Brickrouge was initially designed to work with the framework ICanBoogie. The project has evolved to stand alone and now provides means to patch critical features such as translation, errors handling or form storing/retrieving. Fallback for each feature are provided so you can patch what you need and leave the rest.

How patching works

Brickrouge helpers are defined in the "lib/helpers.php" file. For the most part they are dummy functions. For instance, calls to the Brickrouge\t() function are forwarded to the Brickrouge\Helpers::t() function, and with some magic the calls can be forwared elsewhere.

Helper functions are patched using the Brickroue\Helpers::patch() function.

As a side note, because calls are really handled by the Helpers class, you can either use Brickrouge\t() or Brickrouge\Helpers::t().

Using ICanBoogie translator

For instance, this is how the t() helper function can be patched to use the translator of the framework ICanBoogie:

<?php

Brickrouge\Helpers::patch('t', 'ICanBoogie\I18n\t');

Building Brickrouge

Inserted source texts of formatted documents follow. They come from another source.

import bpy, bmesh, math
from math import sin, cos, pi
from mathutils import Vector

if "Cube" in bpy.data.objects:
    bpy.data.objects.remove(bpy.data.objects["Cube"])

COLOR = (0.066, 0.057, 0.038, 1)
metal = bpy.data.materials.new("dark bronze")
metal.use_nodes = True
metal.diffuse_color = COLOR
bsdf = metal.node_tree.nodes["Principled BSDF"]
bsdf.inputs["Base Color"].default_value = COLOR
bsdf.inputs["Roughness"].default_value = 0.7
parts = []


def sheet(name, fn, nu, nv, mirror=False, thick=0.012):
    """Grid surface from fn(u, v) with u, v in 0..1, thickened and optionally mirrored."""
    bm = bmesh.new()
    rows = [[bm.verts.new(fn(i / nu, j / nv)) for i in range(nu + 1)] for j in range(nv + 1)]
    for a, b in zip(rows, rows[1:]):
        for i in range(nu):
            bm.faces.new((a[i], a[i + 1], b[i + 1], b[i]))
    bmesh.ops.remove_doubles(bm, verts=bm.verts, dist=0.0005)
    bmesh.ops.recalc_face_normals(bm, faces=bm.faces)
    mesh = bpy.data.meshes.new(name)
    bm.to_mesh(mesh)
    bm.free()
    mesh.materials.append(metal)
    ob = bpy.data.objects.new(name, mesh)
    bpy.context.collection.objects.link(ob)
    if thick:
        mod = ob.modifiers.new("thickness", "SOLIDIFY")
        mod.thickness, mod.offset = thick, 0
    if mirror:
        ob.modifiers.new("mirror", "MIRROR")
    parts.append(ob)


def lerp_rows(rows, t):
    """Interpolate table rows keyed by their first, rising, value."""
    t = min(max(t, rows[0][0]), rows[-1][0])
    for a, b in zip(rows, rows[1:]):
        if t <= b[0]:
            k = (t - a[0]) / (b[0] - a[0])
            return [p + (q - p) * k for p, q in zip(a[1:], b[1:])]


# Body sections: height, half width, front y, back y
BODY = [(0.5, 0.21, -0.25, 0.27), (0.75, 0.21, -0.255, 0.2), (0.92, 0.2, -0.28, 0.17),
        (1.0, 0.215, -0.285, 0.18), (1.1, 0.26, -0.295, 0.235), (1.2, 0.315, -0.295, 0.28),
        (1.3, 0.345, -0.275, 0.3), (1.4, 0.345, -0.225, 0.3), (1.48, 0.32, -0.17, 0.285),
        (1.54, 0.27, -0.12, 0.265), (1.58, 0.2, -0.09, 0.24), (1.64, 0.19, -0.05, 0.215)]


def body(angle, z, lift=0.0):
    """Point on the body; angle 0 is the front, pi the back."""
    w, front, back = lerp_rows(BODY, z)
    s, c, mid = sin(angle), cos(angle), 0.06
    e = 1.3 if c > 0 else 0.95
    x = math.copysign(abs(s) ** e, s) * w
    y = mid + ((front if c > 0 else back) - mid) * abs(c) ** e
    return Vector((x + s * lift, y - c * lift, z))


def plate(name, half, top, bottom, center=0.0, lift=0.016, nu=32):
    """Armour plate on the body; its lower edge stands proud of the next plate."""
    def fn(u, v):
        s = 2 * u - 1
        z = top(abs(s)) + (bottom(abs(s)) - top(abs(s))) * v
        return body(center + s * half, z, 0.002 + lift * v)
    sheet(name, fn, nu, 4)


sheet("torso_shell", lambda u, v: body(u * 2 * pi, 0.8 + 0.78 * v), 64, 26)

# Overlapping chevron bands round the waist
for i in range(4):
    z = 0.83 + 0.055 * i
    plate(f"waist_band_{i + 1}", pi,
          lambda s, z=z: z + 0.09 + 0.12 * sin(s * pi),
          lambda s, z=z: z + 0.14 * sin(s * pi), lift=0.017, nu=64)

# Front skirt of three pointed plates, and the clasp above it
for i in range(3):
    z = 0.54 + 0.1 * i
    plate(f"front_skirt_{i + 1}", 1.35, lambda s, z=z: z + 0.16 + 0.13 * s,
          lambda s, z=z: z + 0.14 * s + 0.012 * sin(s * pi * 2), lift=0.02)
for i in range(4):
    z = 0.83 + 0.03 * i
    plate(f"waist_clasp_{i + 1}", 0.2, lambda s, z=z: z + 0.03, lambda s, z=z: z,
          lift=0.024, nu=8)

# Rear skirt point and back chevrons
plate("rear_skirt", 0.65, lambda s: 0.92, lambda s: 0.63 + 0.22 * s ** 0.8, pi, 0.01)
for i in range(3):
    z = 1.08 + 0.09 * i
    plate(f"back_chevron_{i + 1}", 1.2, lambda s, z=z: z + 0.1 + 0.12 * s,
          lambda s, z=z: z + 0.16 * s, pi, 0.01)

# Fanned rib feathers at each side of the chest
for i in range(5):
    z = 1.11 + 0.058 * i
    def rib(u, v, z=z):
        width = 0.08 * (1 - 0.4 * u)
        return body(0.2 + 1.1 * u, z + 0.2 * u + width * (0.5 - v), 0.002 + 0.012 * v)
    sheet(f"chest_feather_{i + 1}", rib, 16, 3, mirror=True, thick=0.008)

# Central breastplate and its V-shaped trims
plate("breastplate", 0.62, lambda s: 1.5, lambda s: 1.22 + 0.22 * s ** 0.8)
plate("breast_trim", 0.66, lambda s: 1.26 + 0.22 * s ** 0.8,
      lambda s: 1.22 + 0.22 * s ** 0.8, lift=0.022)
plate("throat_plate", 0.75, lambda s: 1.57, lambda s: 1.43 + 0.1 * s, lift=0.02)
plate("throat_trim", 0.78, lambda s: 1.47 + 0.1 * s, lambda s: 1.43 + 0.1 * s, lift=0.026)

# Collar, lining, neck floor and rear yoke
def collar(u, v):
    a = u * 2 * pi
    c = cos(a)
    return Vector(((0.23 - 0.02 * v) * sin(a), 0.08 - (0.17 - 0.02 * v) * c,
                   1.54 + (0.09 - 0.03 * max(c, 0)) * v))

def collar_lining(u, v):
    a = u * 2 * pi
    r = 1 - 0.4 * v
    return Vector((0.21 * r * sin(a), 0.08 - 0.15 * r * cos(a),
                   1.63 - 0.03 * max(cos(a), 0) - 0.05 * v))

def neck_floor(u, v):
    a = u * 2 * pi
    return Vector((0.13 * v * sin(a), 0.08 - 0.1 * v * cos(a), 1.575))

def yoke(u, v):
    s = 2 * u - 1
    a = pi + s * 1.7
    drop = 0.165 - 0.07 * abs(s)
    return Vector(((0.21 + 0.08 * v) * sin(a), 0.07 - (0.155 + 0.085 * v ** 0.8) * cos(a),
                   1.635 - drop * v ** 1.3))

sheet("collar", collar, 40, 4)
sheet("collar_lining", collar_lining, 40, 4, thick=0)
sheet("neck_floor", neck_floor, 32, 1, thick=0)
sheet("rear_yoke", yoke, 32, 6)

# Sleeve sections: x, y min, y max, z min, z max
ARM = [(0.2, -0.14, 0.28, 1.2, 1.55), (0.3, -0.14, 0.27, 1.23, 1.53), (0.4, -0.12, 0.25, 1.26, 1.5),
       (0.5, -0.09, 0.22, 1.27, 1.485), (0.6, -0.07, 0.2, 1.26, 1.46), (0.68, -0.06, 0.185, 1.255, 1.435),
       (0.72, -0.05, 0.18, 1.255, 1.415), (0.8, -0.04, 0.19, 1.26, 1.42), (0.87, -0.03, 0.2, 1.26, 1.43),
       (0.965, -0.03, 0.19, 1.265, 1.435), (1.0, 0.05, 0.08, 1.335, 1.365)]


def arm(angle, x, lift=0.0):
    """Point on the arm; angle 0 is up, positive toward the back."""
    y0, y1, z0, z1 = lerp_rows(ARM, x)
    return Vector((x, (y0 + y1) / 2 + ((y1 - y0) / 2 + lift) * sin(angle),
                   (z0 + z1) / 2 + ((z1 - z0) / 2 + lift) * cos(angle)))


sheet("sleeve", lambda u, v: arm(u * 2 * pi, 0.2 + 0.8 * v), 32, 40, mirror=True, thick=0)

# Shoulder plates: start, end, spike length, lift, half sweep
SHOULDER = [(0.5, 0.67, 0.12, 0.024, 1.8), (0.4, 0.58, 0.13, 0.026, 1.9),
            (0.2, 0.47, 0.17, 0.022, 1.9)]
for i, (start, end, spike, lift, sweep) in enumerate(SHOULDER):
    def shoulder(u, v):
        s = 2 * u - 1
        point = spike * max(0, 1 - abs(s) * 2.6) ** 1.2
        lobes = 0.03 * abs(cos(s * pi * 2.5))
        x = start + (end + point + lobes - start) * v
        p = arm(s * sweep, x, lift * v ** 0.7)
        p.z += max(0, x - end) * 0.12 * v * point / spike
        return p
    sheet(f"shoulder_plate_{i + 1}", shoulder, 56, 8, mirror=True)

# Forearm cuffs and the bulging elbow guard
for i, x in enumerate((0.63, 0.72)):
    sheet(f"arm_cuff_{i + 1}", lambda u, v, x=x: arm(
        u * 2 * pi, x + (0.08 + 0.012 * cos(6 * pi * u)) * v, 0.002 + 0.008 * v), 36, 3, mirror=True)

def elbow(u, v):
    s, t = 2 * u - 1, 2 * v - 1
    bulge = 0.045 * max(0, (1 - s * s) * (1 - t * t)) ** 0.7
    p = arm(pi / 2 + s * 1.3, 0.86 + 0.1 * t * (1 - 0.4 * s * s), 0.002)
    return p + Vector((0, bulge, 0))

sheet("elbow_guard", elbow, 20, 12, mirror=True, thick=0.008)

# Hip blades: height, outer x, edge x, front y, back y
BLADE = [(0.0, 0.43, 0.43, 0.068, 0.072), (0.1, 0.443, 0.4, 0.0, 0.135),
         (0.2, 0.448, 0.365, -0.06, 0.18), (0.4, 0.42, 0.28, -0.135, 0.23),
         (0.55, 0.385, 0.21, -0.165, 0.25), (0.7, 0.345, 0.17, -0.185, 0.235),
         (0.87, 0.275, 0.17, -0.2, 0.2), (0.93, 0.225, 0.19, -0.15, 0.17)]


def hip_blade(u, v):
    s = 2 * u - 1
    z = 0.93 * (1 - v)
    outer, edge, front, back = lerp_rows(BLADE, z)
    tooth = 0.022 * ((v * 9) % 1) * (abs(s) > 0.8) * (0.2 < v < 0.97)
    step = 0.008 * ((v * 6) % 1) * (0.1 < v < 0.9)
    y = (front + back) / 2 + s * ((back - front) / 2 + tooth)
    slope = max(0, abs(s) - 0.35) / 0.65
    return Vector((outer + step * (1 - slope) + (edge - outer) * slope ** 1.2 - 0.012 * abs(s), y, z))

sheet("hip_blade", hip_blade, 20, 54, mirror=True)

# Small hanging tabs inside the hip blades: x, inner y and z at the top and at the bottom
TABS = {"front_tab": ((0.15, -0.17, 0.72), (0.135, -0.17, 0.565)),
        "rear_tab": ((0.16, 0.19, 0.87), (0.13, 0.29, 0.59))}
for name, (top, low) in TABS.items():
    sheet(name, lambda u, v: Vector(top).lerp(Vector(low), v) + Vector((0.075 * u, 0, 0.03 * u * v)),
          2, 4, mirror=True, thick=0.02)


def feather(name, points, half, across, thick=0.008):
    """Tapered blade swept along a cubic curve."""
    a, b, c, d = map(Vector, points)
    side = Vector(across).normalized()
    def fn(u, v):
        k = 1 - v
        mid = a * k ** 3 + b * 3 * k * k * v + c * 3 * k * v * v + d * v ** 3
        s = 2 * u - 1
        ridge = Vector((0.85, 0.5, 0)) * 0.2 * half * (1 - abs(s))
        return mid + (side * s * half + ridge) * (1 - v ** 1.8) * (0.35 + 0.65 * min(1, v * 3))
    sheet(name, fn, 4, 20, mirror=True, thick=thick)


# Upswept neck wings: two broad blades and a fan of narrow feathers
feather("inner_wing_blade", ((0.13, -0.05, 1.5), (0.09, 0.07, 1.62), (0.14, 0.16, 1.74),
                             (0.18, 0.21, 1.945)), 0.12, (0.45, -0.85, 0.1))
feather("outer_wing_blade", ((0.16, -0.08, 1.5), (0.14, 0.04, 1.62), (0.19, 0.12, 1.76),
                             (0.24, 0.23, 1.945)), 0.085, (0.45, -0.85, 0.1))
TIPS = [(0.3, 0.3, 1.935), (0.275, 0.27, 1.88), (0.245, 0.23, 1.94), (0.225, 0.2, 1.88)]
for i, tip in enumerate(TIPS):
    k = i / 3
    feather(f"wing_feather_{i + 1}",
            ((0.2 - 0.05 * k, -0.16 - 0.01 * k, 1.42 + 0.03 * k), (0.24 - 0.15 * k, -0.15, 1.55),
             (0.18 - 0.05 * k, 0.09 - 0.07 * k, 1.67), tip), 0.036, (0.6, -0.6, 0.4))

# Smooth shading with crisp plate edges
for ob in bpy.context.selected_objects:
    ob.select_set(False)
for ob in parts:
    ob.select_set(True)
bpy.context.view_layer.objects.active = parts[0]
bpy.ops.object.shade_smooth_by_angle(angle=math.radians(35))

Brickrouge comes with pre-built compressed CSS and JavaScript files, but you might want to play with its source, in which case you might probably want to build it yourself. A Makefile is available for this purpose.

Open a terminal, go to Brickrouge directory, and type "make":

$ cd /path/to/Brickrouge/
$ make

This consolidates the various CSS and JavaScript files and create compressed files in the "assets/" directory. The following files are created:

Note that you need the SASS compiler to compile the CSS files. JavaScript files are compressed using the online Closure compiler.

More information

For more information and a demonstration please visit the Brickrouge homepage.


Requirements

The package requires PHP 5.5 or later. The following packages are also required: icanboogie/prototype and icanboogie/errors.

Installation

The recommended way to install this package is through composer:

$ composer require brickrouge/brickrouge

Cloning the repository

The package is available on GitHub, its repository can be cloned with the following command line:

$ git clone https://github.com/Brickrouge/Brickrouge.git

Documentation

You can generate the documentation for the package and its dependencies with the make doc command. The documentation is generated in the build/docs directory. ApiGen is required. The directory can later be cleaned with the make clean command.

Testing

The test suite is ran with the make test command. PHPUnit and Composer need to be globally available to run the suite. The command installs dependencies as required. The make test-coverage command runs test suite and also creates an HTML coverage report in "build/coverage". The directory can later be cleaned with the make clean command.

The package is continuously tested by Travis CI.

Build Status Code Coverage

License

Brickrouge is licensed under the New BSD License. See the LICENSE file for details.